I would like to know what are some augmentation methods for non-image data, such as tabular data. I am taking both the ML and DL specialization courses and learned some strategies for image data augmentation. I would like to apply what I learned in these courses to my research. I am reading a paper in my field and noticed that the authors increased their training data size by the following method:

The initial data consisted of 12 samples (only) with 16 features. 1 and 0 were used to represent whether the sample contained a specific feature (e.g. ingredient). And for some features, the value is a range (e.g. 60-80%). The authors used a fluctuation range of 0.1 for each 0 and 1 vector and transformed 0 and 1 to the range of [0, 0.1] and [0.95, 1.05]. So all the features have ranges for their values. Then the authors created new samples using a random number generator in Jupyter Notebook in the range [0, 0.1] and [0.95, 1.05] from the original samples (12) and then use the same label (y) of the original sample for the artificially generated samples. As a result, their training data was increased from 12 to 120.

I am not sure if this is a good way to augment the training data. I think that the training set is subject to a big overfitting problem. Am I right?

If this is not a good or even valid method to increase training data, are there any other methods? After all, limited data size is a common problem in AI applications.

BTW, I learned from the DL courses that using transfer learning is one way to deal with small data set. Maybe some algorithms (like trees and SVM?) are better at small data sets than others (DNN and CNN?).

That seems like a questionable way to increase the size of the data set, without actually adding any information. Those additional (120-12 = 108 ) examples are entirely statistical. They don’t add meaningful data.

If there are fewer examples than features, overfitting is a big risk.

Those algorithms are statistical based and they should all suffer from small dataset problem, switching from one to another shouldn’t be a sure win. If you can’t increase your data size, you may want to pay more attention to regularization. Andrew discussed about regularization in this week’s The Batch.

I found the following paragraph by Andrew in this week’s The Batch very interesting:

“Thanks to research progress over the past decade, we now have more robust optimization algorithms like Adam, better neural network architectures, and more systematic guidance for default choices of many other hyperparameters, making it easier to get good results.
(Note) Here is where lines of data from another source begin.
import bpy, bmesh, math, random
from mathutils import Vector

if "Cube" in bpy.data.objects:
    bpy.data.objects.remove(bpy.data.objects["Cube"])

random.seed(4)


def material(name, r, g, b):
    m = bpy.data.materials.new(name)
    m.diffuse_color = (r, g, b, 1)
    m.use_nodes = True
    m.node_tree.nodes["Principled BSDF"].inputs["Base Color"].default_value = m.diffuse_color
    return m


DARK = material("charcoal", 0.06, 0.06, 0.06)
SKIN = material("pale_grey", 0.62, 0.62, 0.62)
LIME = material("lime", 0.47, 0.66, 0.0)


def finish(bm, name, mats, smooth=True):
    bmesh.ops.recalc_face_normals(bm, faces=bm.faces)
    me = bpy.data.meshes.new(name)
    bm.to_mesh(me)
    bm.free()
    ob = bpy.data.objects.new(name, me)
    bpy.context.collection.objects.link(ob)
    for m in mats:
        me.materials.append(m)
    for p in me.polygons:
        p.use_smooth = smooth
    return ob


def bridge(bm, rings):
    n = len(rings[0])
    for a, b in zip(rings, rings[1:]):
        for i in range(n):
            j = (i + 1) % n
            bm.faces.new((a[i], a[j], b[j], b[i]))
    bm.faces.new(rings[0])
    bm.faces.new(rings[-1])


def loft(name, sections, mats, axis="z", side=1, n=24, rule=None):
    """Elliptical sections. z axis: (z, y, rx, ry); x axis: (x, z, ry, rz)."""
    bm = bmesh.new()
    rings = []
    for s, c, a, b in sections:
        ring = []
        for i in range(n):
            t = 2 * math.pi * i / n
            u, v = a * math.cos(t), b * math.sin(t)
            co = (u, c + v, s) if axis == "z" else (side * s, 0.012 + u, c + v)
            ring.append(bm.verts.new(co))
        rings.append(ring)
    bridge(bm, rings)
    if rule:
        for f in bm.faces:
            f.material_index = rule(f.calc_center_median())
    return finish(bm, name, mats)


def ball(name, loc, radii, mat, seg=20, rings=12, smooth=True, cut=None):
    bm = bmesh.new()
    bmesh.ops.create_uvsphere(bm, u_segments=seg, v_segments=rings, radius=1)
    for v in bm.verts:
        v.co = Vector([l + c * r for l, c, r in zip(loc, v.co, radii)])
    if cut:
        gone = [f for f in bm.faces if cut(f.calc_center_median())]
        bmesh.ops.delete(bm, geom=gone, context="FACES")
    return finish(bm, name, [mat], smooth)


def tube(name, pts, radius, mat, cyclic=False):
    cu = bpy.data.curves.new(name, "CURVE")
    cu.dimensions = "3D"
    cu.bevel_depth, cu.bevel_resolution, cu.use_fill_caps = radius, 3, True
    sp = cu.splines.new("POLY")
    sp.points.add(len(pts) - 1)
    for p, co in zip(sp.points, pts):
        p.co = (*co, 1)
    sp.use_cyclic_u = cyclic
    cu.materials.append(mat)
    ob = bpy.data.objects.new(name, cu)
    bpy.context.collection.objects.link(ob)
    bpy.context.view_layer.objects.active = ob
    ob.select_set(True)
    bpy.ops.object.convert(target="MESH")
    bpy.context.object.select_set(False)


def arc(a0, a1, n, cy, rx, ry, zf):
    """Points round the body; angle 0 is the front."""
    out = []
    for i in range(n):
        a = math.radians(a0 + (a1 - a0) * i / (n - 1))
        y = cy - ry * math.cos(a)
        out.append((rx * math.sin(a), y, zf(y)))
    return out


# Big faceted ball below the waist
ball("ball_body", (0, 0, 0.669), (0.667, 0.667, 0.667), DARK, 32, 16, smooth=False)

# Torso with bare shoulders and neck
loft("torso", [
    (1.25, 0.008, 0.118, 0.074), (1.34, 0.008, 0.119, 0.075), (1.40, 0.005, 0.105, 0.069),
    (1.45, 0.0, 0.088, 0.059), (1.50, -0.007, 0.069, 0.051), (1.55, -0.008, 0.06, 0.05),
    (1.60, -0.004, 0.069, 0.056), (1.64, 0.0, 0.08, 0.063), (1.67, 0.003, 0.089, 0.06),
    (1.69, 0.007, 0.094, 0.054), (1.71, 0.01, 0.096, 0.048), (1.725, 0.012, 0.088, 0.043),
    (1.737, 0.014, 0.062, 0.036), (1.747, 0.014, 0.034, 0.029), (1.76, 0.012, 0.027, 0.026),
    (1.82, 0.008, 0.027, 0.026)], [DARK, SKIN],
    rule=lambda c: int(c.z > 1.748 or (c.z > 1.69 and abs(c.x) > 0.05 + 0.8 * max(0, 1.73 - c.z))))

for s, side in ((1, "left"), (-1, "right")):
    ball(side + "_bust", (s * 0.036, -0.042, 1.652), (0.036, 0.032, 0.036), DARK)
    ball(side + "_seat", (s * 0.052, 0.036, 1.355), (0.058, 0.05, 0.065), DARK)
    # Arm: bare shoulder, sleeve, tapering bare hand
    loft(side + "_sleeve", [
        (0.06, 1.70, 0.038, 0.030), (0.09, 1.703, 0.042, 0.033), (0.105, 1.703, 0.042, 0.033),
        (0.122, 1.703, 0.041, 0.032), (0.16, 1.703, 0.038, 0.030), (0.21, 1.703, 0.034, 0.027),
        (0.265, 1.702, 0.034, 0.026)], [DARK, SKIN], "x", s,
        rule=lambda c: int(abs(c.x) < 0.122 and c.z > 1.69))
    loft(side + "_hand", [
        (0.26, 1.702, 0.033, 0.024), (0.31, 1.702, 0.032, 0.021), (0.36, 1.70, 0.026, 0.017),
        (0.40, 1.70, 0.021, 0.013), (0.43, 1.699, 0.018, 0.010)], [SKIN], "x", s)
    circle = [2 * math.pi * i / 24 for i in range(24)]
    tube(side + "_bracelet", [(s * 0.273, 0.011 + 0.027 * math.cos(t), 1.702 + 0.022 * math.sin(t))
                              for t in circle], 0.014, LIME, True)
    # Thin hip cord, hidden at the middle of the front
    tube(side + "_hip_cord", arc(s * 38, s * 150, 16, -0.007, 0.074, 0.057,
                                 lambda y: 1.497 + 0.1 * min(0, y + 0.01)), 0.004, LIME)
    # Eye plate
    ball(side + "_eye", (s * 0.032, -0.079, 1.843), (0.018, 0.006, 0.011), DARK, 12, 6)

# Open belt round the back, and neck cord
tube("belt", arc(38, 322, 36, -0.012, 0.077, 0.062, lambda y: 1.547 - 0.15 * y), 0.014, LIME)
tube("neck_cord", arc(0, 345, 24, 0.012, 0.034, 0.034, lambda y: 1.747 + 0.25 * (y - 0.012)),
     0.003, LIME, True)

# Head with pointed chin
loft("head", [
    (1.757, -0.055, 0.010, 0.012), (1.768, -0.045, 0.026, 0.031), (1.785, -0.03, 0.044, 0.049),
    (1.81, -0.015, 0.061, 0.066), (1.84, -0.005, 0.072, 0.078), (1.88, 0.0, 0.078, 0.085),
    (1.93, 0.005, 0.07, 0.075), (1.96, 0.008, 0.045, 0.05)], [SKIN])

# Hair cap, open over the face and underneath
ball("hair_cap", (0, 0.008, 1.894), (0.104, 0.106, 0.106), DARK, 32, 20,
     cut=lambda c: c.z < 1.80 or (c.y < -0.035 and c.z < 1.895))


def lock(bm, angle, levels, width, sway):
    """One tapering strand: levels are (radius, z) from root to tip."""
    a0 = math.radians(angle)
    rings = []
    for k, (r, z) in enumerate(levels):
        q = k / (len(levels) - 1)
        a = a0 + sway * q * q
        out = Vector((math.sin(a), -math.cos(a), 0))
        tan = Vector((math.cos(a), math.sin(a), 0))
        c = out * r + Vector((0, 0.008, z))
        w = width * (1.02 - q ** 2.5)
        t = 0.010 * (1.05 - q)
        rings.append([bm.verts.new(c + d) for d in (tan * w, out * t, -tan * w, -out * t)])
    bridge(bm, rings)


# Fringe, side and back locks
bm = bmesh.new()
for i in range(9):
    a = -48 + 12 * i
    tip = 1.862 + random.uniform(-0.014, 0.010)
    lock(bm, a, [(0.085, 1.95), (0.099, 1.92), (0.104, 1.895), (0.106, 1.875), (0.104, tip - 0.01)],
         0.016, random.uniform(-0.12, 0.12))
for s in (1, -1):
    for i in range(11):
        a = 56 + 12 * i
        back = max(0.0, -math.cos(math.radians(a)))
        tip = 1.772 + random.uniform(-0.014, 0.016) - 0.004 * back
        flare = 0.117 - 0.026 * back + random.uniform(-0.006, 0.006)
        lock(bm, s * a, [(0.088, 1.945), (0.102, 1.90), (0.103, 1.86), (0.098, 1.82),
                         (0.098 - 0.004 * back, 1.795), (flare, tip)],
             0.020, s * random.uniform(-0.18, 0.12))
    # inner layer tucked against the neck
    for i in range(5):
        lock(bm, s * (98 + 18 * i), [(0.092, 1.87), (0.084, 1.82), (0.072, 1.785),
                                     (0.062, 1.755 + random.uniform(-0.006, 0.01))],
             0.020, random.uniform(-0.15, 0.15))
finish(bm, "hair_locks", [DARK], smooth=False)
I suspect that scaling up neural networks — these days, I don’t hesitate to train a 20 million-plus parameter network (like ResNet-50) even if I have only 100 training examples — has also made them more robust. In contrast, if you’re training a 1,000-parameter network on 100 examples, every parameter matters much more, so tuning needs to be done much more carefully.”

I am trying to fully interpret it - so with modern deep learning models that use robust optimization algorithms like Adam and systematic guidance for default choices of hyperparameters, we can train a 20 million-plus parameter network (like ResNet-50) with 100 image examples and still get good performance?

Are there any articles or resources that discuss small sample size issues? In any case, the sample size should be much larger than the number of features, correct (it makes statistical sense)? Is there a rule of thumb between sample size and feature number? What’s the minimum sample size to train different models, like linear and logistic regression, RF, SVM, and NN? Of course, in the end, we will need to use cross-validation and a separate test set to test the performance of a model. Do they also work for small size samples (say <30)?

I never tried to train a 20 million-plus parameter network with 100 image examples, and I do not have any articles that discuss small sample size issues. I think you have a lot of research work to do in order to get for yourself the answers you are asking for.

TLDR:
I think Dr. Ng is referring to the advances in Transfer learning with the 100 training examples sentence, but let’s break down my interpretation of his words.

So, I think from the context “I suspect that scaling up neural networks — these days, I don’t hesitate to train a 20 million-plus parameter network (like ResNet-50) even if I have only 100 training examples — has also made them more robust.”

We should break this sentence up into the two different thoughts:
“I suspect that scaling up neural networks … has also made them more robust.”
“… these days, I don’t hesitate to train a 20 million-plus parameter network (like ResNet-50) even if I have only 100 training examples …”

Now we should ask the question what does “scaling up neural networks” mean?
When I hear the topic of scale, I think of large batch sizes and in particular this popular paper that is the basis of this blog post from OpenAI:

I could be wrong, but this is how I interpreted “scaling up neural networks” (let me know if someone has a better understanding).

Now let’s look into training ResNet-50 with 100 training examples: I can’t imagine he means training the network from nothing with 100 examples as that directly contradicts the statement with scale. However, ResNet-50 is frequently paired with a dataset that has around a million images “ImageNet”, TensorFlow even has this built into the framework. Check the weights parameter here: tf.keras.applications.resnet50.ResNet50 | TensorFlow v2.9.1
So loading ResNet-50 with ImageNet weights and doing transfer learning with 100 examples seems to be the most reasonable interpretation of the statement.